Rinse and dry collard greens. Remove stems and use leaves as a wrap in place of a bun for burgers. Assemble a few patties onto leaves and top with dill mayo (see below) and toppings of your choice. Roll up tightly and enjoy.
Place egg, mustard, and Worcestershire sauce in blender. Blend until well combined. While blending, slowly pour in camelina oil. Ensure a slow, thin pour stream to allow emulsification. You will notice the mixture thicken as more oil is added. Once all oil has been added, continue to blend, and add pickle juice.
Place mayonnaise mixture into bowl and fold in chopped dill. Season with salt and pepper.
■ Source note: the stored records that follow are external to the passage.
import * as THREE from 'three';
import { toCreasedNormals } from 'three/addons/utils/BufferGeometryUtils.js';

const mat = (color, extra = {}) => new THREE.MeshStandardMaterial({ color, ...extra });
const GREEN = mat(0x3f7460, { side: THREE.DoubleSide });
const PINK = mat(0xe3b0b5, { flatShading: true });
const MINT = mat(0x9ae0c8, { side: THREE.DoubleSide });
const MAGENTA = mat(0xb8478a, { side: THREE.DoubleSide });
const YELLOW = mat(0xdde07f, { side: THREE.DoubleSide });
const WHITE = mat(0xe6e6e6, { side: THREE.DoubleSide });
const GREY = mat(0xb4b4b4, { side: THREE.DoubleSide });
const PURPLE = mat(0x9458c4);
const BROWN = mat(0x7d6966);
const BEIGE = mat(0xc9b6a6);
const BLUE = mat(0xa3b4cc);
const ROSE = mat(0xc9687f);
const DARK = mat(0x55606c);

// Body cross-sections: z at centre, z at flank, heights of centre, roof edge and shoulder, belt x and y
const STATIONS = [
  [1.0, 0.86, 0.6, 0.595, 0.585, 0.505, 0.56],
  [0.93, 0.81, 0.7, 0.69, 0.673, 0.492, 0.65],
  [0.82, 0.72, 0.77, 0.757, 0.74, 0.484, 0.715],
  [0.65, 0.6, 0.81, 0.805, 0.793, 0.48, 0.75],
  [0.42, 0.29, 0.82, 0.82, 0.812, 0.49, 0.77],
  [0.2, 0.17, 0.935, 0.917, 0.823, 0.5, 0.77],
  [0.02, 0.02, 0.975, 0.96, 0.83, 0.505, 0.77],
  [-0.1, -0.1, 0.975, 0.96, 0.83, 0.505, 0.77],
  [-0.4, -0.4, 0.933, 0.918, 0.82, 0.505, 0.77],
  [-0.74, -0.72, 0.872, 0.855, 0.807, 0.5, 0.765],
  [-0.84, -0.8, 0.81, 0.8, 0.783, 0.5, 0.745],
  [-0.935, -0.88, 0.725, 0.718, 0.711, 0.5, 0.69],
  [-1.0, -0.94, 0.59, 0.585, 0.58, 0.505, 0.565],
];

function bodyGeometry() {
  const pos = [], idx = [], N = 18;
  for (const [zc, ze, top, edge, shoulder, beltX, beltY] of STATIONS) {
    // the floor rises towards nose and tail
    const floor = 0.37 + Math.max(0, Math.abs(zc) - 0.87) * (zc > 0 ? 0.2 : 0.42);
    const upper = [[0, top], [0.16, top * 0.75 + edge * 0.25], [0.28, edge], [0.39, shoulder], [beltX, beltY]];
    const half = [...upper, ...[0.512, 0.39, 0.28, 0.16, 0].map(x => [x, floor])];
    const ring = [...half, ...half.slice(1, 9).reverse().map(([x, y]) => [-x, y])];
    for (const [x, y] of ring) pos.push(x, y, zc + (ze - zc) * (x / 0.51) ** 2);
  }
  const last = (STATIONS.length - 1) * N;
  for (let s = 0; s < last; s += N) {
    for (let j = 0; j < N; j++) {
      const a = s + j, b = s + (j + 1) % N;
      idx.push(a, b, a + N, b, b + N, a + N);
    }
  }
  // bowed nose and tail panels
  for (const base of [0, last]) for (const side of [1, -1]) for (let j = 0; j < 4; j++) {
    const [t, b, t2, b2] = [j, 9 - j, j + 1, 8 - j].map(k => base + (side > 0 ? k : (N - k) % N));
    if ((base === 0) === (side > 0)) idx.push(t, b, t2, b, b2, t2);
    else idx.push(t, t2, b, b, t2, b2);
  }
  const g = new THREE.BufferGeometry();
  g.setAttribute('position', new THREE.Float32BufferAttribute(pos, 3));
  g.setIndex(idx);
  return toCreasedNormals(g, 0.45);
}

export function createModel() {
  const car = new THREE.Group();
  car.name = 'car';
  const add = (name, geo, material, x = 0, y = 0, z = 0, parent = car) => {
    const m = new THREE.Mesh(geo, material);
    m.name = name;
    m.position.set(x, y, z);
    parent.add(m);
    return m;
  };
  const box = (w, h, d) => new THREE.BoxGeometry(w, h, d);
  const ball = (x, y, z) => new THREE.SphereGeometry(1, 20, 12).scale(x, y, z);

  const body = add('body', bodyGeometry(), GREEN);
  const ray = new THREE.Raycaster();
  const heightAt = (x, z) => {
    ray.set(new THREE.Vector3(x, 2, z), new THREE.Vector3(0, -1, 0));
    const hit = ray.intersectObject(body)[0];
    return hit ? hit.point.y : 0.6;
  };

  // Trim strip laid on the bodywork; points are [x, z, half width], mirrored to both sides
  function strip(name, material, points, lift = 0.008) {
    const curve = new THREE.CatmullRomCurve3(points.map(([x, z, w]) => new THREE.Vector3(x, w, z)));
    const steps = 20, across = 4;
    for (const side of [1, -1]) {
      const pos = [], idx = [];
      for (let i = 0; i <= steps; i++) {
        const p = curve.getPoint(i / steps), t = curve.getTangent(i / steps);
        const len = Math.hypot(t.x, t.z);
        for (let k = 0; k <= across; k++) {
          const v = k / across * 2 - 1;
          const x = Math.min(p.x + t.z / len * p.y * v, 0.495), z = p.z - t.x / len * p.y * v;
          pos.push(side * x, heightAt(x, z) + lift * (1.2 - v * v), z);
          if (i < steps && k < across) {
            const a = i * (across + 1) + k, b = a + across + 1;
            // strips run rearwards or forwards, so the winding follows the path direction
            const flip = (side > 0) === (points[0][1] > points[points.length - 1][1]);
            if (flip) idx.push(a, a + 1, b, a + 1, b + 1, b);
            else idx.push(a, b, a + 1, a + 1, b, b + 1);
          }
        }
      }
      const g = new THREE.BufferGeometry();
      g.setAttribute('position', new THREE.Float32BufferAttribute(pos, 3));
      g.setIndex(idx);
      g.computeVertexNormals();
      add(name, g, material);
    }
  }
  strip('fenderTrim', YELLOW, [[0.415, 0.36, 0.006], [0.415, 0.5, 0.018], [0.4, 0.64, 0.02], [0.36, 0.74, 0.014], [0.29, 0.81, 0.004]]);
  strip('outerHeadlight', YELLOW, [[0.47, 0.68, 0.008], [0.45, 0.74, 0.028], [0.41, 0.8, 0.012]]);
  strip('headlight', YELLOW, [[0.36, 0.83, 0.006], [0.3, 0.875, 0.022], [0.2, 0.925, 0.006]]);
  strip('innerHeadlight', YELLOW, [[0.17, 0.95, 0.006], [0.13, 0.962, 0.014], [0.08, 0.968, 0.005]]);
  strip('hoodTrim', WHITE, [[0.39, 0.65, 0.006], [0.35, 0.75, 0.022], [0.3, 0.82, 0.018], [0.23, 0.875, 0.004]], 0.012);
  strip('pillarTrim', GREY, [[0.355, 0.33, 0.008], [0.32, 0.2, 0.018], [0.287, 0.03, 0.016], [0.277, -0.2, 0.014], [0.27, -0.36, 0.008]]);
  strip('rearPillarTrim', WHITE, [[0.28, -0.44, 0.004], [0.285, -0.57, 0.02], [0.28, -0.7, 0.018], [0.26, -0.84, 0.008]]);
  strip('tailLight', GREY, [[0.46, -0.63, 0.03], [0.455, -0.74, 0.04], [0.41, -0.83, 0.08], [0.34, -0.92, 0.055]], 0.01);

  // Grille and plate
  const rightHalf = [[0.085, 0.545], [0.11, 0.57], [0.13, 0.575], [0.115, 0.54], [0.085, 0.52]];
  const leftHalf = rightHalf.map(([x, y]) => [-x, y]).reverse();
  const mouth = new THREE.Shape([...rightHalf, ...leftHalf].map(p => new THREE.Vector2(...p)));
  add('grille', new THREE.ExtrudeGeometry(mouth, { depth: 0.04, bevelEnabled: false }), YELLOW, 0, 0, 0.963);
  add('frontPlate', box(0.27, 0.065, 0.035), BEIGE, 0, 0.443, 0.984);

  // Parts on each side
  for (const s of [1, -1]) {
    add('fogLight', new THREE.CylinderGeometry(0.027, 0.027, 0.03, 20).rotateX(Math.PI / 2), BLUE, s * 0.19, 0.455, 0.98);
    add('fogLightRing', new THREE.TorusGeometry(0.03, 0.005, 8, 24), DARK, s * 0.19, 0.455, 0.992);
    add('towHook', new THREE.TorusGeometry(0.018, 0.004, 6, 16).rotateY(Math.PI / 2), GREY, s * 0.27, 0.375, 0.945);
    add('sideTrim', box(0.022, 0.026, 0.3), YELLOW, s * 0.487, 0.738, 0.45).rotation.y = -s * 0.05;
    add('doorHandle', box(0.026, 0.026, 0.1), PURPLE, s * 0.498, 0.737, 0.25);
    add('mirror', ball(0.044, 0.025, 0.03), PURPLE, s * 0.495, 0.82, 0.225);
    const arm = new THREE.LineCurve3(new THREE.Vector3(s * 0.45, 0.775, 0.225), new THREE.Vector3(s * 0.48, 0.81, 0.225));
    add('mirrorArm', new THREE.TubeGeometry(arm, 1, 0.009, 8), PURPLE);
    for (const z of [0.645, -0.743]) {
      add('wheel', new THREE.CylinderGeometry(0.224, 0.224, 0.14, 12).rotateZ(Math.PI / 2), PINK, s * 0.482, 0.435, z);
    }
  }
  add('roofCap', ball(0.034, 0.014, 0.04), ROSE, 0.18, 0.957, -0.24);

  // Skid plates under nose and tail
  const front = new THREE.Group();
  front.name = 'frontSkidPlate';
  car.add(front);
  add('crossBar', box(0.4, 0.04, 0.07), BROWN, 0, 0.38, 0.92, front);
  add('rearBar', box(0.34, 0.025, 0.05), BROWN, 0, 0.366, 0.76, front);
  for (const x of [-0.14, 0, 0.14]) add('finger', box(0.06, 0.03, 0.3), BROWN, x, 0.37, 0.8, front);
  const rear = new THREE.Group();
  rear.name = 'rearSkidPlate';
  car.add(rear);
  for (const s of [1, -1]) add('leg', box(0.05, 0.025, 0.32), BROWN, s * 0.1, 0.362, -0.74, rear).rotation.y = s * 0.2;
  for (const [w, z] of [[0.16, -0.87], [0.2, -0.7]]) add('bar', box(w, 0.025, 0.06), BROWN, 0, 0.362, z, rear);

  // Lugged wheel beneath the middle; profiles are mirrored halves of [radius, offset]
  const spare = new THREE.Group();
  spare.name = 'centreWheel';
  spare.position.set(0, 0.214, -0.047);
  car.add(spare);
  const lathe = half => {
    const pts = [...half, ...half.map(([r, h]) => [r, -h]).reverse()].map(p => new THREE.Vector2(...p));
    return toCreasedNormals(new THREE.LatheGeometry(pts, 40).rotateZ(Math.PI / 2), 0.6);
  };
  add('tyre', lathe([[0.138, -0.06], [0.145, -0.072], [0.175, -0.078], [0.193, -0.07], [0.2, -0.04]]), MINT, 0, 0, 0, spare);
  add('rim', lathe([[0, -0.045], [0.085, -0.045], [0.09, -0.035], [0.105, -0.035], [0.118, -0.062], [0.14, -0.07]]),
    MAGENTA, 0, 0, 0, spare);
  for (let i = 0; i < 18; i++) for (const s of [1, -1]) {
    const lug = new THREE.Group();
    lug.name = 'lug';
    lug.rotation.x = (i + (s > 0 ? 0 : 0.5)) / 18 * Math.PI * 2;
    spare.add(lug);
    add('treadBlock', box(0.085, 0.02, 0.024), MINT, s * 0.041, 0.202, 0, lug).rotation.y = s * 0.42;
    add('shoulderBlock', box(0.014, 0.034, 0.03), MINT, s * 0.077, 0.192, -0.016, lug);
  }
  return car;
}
Adding farro, with its nutty bite, is a delicious and convenient way to increase your soup’s fibre and nutritional value. This hearty soup is the perfect remedy to a cold January day. Lemon and chervil add a bright contrast to the fibre-packed earthy flavours. Farro timesaver With a long cooking time, it’s worth it to cook a larger amount of farro and freeze it in small-portioned batches which can be thawed quickly. Using a ratio of 1:4 farro to water, cook on medium-high heat until farro is al dente, in a similar manner to the way you would cook pasta. Drain, rinse, portion, and freeze for later use. To thaw, simply run frozen farro under water or add directly to soup.
Oven-roasted delicata squash makes a crispy treat atop this green salad. As its name suggests, this squash has a thin, delicate skin that’s tasty when cooked. Pomegranate molasses, an ingredient common in Lebanese and Middle-Eastern cuisine, brings a sweet and sour flavour to the dressing. No pine nuts? Use squash seeds! Simply collect about 1/4 cup (60 mL) seeds from cleaned squash, rinse, and mix with 1/8 tsp (0.5 mL) of the spice mix used to roast the squash and 1/2 tsp (2 mL) olive oil. Roast at 425 F (220 C) on parchment-lined baking sheet for 20 minutes, stirring every 10 minutes.
Look for whole grain farro, which leaves the germ and bran intact, for this satisfying porridge that’s sure to kickstart your day. While the cooking time is longer than for pearled or semi-pearled varieties, you’ll get more nutrition. Take the time to enjoy the delicate scent of cardamom and ginger wafting through your kitchen as you prepare this. Ancient grain Farro (also referred to as emmer or einkorn) is a variety of wheat known as an ancient grain, which means that it hasn’t changed over time through breeding as is the case with many varieties of modern wheat.
This easy, yet impressive, vegan dinner is packed with oven-roasted flavour and proves that creating satisfying weeknight plant-based meals is entirely possible. If working with a small oven with only room for one sheet at a time, you can prepare the tofu and vegetables in batches separately.